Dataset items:
╔══

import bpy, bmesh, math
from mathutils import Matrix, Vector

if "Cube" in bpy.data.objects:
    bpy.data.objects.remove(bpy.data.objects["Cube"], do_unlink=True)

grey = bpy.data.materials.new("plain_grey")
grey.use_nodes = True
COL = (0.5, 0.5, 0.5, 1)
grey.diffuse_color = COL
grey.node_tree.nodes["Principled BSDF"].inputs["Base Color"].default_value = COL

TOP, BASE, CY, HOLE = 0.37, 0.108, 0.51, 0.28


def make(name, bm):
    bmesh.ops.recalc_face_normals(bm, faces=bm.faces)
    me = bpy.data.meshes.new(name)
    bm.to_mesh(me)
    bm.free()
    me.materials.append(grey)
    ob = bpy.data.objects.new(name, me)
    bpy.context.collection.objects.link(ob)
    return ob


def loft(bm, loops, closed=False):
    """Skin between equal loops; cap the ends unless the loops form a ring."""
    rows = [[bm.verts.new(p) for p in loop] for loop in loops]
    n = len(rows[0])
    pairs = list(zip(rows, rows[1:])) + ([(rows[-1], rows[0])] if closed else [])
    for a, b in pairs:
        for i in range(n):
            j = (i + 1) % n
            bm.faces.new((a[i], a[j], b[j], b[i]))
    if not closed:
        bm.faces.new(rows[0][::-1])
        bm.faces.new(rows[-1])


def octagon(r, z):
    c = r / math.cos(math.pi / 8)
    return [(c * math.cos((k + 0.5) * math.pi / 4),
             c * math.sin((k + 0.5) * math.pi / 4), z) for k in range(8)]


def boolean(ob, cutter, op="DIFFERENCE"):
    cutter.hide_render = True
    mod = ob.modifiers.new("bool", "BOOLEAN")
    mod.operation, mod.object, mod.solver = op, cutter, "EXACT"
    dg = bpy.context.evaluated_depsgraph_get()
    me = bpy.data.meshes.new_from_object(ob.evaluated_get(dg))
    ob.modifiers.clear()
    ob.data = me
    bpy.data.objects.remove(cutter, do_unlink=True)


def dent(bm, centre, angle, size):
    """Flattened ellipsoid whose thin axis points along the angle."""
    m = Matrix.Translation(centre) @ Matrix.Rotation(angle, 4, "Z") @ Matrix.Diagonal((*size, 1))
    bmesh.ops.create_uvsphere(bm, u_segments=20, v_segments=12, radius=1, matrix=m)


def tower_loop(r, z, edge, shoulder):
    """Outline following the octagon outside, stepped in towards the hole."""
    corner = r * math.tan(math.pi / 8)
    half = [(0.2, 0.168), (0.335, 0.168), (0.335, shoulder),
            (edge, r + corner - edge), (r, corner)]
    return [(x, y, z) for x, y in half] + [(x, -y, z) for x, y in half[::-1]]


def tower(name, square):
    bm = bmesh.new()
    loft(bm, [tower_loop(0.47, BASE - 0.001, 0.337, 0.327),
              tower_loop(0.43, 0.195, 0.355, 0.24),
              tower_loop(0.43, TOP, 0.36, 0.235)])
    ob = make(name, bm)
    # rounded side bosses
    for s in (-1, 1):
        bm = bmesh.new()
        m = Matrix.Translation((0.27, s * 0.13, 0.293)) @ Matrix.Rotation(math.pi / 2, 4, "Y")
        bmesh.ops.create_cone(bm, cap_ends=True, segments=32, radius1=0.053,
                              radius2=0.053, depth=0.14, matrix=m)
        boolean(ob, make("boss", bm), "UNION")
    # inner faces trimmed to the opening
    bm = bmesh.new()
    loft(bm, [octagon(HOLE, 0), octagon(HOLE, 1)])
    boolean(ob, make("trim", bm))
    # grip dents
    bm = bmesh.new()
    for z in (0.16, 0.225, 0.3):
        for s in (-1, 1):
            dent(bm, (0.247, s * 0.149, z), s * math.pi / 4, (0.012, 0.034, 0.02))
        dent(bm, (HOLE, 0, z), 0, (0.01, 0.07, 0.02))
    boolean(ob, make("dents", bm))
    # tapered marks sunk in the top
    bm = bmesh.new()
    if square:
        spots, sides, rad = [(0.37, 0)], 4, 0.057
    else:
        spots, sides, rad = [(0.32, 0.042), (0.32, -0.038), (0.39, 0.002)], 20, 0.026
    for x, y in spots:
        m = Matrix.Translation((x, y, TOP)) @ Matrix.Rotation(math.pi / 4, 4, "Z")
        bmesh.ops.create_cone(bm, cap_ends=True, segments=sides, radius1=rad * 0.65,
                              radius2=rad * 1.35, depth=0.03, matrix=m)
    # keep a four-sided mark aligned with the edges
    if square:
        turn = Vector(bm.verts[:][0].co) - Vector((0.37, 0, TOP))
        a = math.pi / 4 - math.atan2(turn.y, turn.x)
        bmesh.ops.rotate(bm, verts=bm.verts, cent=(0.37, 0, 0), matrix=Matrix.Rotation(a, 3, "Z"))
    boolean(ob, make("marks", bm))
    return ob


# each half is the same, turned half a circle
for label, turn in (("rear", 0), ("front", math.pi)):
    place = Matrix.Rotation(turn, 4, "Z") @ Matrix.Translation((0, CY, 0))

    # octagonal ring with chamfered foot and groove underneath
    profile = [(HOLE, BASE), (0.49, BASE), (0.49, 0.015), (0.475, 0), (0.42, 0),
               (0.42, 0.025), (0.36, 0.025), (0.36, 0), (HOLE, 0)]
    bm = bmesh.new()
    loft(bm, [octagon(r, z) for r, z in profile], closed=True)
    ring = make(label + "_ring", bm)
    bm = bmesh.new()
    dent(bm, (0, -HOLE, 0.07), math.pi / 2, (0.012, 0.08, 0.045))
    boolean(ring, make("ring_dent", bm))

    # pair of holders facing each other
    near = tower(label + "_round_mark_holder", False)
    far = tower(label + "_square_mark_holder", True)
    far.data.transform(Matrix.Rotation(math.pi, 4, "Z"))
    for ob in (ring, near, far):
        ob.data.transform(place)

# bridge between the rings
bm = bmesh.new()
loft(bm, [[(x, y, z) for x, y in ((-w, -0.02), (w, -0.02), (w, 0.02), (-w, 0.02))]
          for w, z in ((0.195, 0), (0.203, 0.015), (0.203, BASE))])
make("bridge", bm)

╚══

EXERCISE GOAL: I need all of the records above retyped exactly, please.

RESULT OF THE EXERCISE:
import bpy, bmesh, math
from mathutils import Matrix, Vector

if "Cube" in bpy.data.objects:
    bpy.data.objects.remove(bpy.data.objects["Cube"], do_unlink=True)

grey = bpy.data.materials.new("plain_grey")
grey.use_nodes = True
COL = (0.5, 0.5, 0.5, 1)
grey.diffuse_color = COL
grey.node_tree.nodes["Principled BSDF"].inputs["Base Color"].default_value = COL

TOP, BASE, CY, HOLE = 0.37, 0.108, 0.51, 0.28


def make(name, bm):
    bmesh.ops.recalc_face_normals(bm, faces=bm.faces)
    me = bpy.data.meshes.new(name)
    bm.to_mesh(me)
    bm.free()
    me.materials.append(grey)
    ob = bpy.data.objects.new(name, me)
    bpy.context.collection.objects.link(ob)
    return ob


def loft(bm, loops, closed=False):
    """Skin between equal loops; cap the ends unless the loops form a ring."""
    rows = [[bm.verts.new(p) for p in loop] for loop in loops]
    n = len(rows[0])
    pairs = list(zip(rows, rows[1:])) + ([(rows[-1], rows[0])] if closed else [])
    for a, b in pairs:
        for i in range(n):
            j = (i + 1) % n
            bm.faces.new((a[i], a[j], b[j], b[i]))
    if not closed:
        bm.faces.new(rows[0][::-1])
        bm.faces.new(rows[-1])


def octagon(r, z):
    c = r / math.cos(math.pi / 8)
    return [(c * math.cos((k + 0.5) * math.pi / 4),
             c * math.sin((k + 0.5) * math.pi / 4), z) for k in range(8)]


def boolean(ob, cutter, op="DIFFERENCE"):
    cutter.hide_render = True
    mod = ob.modifiers.new("bool", "BOOLEAN")
    mod.operation, mod.object, mod.solver = op, cutter, "EXACT"
    dg = bpy.context.evaluated_depsgraph_get()
    me = bpy.data.meshes.new_from_object(ob.evaluated_get(dg))
    ob.modifiers.clear()
    ob.data = me
    bpy.data.objects.remove(cutter, do_unlink=True)


def dent(bm, centre, angle, size):
    """Flattened ellipsoid whose thin axis points along the angle."""
    m = Matrix.Translation(centre) @ Matrix.Rotation(angle, 4, "Z") @ Matrix.Diagonal((*size, 1))
    bmesh.ops.create_uvsphere(bm, u_segments=20, v_segments=12, radius=1, matrix=m)


def tower_loop(r, z, edge, shoulder):
    """Outline following the octagon outside, stepped in towards the hole."""
    corner = r * math.tan(math.pi / 8)
    half = [(0.2, 0.168), (0.335, 0.168), (0.335, shoulder),
            (edge, r + corner - edge), (r, corner)]
    return [(x, y, z) for x, y in half] + [(x, -y, z) for x, y in half[::-1]]


def tower(name, square):
    bm = bmesh.new()
    loft(bm, [tower_loop(0.47, BASE - 0.001, 0.337, 0.327),
              tower_loop(0.43, 0.195, 0.355, 0.24),
              tower_loop(0.43, TOP, 0.36, 0.235)])
    ob = make(name, bm)
    # rounded side bosses
    for s in (-1, 1):
        bm = bmesh.new()
        m = Matrix.Translation((0.27, s * 0.13, 0.293)) @ Matrix.Rotation(math.pi / 2, 4, "Y")
        bmesh.ops.create_cone(bm, cap_ends=True, segments=32, radius1=0.053,
                              radius2=0.053, depth=0.14, matrix=m)
        boolean(ob, make("boss", bm), "UNION")
    # inner faces trimmed to the opening
    bm = bmesh.new()
    loft(bm, [octagon(HOLE, 0), octagon(HOLE, 1)])
    boolean(ob, make("trim", bm))
    # grip dents
    bm = bmesh.new()
    for z in (0.16, 0.225, 0.3):
        for s in (-1, 1):
            dent(bm, (0.247, s * 0.149, z), s * math.pi / 4, (0.012, 0.034, 0.02))
        dent(bm, (HOLE, 0, z), 0, (0.01, 0.07, 0.02))
    boolean(ob, make("dents", bm))
    # tapered marks sunk in the top
    bm = bmesh.new()
    if square:
        spots, sides, rad = [(0.37, 0)], 4, 0.057
    else:
        spots, sides, rad = [(0.32, 0.042), (0.32, -0.038), (0.39, 0.002)], 20, 0.026
    for x, y in spots:
        m = Matrix.Translation((x, y, TOP)) @ Matrix.Rotation(math.pi / 4, 4, "Z")
        bmesh.ops.create_cone(bm, cap_ends=True, segments=sides, radius1=rad * 0.65,
                              radius2=rad * 1.35, depth=0.03, matrix=m)
    # keep a four-sided mark aligned with the edges
    if square:
        turn = Vector(bm.verts[:][0].co) - Vector((0.37, 0, TOP))
        a = math.pi / 4 - math.atan2(turn.y, turn.x)
        bmesh.ops.rotate(bm, verts=bm.verts, cent=(0.37, 0, 0), matrix=Matrix.Rotation(a, 3, "Z"))
    boolean(ob, make("marks", bm))
    return ob


# each half is the same, turned half a circle
for label, turn in (("rear", 0), ("front", math.pi)):
    place = Matrix.Rotation(turn, 4, "Z") @ Matrix.Translation((0, CY, 0))

    # octagonal ring with chamfered foot and groove underneath
    profile = [(HOLE, BASE), (0.49, BASE), (0.49, 0.015), (0.475, 0), (0.42, 0),
               (0.42, 0.025), (0.36, 0.025), (0.36, 0), (HOLE, 0)]
    bm = bmesh.new()
    loft(bm, [octagon(r, z) for r, z in profile], closed=True)
    ring = make(label + "_ring", bm)
    bm = bmesh.new()
    dent(bm, (0, -HOLE, 0.07), math.pi / 2, (0.012, 0.08, 0.045))
    boolean(ring, make("ring_dent", bm))

    # pair of holders facing each other
    near = tower(label + "_round_mark_holder", False)
    far = tower(label + "_square_mark_holder", True)
    far.data.transform(Matrix.Rotation(math.pi, 4, "Z"))
    for ob in (ring, near, far):
        ob.data.transform(place)

# bridge between the rings
bm = bmesh.new()
loft(bm, [[(x, y, z) for x, y in ((-w, -0.02), (w, -0.02), (w, 0.02), (-w, 0.02))]
          for w, z in ((0.195, 0), (0.203, 0.015), (0.203, BASE))])
make("bridge", bm)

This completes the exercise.